:: Requirement ::
Return all lines of the listing below that carry the word "else".

╭──

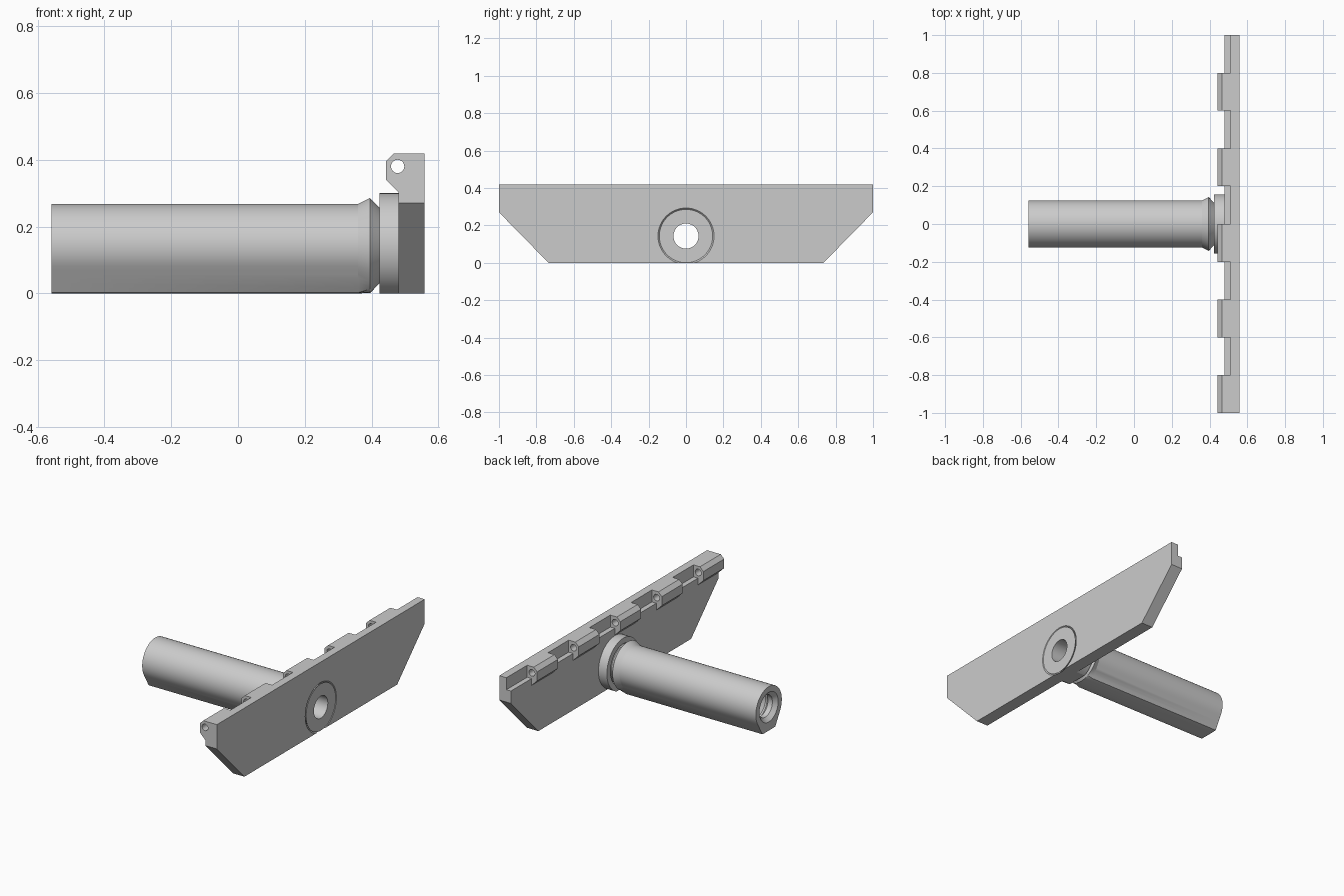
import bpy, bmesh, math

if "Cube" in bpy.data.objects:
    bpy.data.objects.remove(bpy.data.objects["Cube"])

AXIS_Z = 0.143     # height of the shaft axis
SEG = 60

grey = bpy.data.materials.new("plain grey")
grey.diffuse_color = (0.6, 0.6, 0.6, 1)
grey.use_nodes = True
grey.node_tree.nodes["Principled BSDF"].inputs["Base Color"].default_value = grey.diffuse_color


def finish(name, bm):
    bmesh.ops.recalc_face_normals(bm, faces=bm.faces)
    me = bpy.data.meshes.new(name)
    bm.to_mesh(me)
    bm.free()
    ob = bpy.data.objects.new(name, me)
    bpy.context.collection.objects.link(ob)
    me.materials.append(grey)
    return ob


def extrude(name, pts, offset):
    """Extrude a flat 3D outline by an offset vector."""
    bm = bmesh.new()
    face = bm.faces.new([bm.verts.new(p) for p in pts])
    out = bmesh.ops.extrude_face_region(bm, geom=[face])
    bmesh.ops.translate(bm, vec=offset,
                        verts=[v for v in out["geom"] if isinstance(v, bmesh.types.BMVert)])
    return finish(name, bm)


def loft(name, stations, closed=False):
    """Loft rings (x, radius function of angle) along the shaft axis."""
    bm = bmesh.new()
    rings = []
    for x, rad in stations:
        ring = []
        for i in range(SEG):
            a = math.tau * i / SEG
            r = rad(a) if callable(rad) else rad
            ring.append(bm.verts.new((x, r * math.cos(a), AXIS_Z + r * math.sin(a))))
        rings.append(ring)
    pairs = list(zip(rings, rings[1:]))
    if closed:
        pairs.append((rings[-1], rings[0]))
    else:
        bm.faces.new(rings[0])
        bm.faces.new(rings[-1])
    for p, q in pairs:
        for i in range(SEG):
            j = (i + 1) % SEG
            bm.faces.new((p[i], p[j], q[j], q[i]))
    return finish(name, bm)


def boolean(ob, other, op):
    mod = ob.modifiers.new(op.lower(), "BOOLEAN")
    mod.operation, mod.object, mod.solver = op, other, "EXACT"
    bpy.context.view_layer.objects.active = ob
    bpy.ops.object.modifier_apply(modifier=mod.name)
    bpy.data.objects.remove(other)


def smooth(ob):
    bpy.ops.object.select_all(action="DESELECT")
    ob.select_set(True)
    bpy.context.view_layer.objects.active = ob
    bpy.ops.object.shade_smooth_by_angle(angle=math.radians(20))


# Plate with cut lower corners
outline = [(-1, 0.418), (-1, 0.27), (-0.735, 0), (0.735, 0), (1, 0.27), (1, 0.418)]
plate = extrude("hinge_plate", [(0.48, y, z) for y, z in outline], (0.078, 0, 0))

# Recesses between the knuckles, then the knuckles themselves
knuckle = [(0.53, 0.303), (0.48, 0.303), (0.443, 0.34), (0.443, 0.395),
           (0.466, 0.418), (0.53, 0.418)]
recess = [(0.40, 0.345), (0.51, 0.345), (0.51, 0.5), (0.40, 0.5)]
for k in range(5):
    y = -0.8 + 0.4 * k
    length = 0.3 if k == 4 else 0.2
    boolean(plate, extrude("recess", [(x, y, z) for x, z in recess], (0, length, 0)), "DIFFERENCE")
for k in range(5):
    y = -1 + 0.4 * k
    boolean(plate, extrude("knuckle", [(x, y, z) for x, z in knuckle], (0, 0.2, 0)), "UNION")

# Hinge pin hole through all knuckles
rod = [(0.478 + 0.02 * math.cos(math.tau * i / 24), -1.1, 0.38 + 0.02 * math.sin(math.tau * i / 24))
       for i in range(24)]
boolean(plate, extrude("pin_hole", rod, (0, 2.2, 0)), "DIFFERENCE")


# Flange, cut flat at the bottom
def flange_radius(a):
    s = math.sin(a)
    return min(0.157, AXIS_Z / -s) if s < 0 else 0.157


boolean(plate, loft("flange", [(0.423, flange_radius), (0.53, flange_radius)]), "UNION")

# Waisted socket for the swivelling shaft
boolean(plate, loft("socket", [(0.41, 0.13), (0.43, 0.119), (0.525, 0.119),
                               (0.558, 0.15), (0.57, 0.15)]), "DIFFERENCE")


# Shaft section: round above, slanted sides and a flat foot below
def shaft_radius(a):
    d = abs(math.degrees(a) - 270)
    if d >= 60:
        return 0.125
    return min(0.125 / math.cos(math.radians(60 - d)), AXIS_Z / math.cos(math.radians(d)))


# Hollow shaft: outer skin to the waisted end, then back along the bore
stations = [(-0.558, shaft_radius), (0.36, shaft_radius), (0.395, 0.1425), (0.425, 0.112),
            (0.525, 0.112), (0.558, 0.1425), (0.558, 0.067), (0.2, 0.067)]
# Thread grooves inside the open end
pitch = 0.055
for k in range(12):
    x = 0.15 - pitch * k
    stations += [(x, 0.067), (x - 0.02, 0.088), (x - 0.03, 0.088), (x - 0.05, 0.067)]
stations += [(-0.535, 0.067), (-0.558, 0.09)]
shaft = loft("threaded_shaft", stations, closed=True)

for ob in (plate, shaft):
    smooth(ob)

╰──

:: Result ::
            r = rad(a) if callable(rad) else rad
    else:
    length = 0.3 if k == 4 else 0.2
    return min(0.157, AXIS_Z / -s) if s < 0 else 0.157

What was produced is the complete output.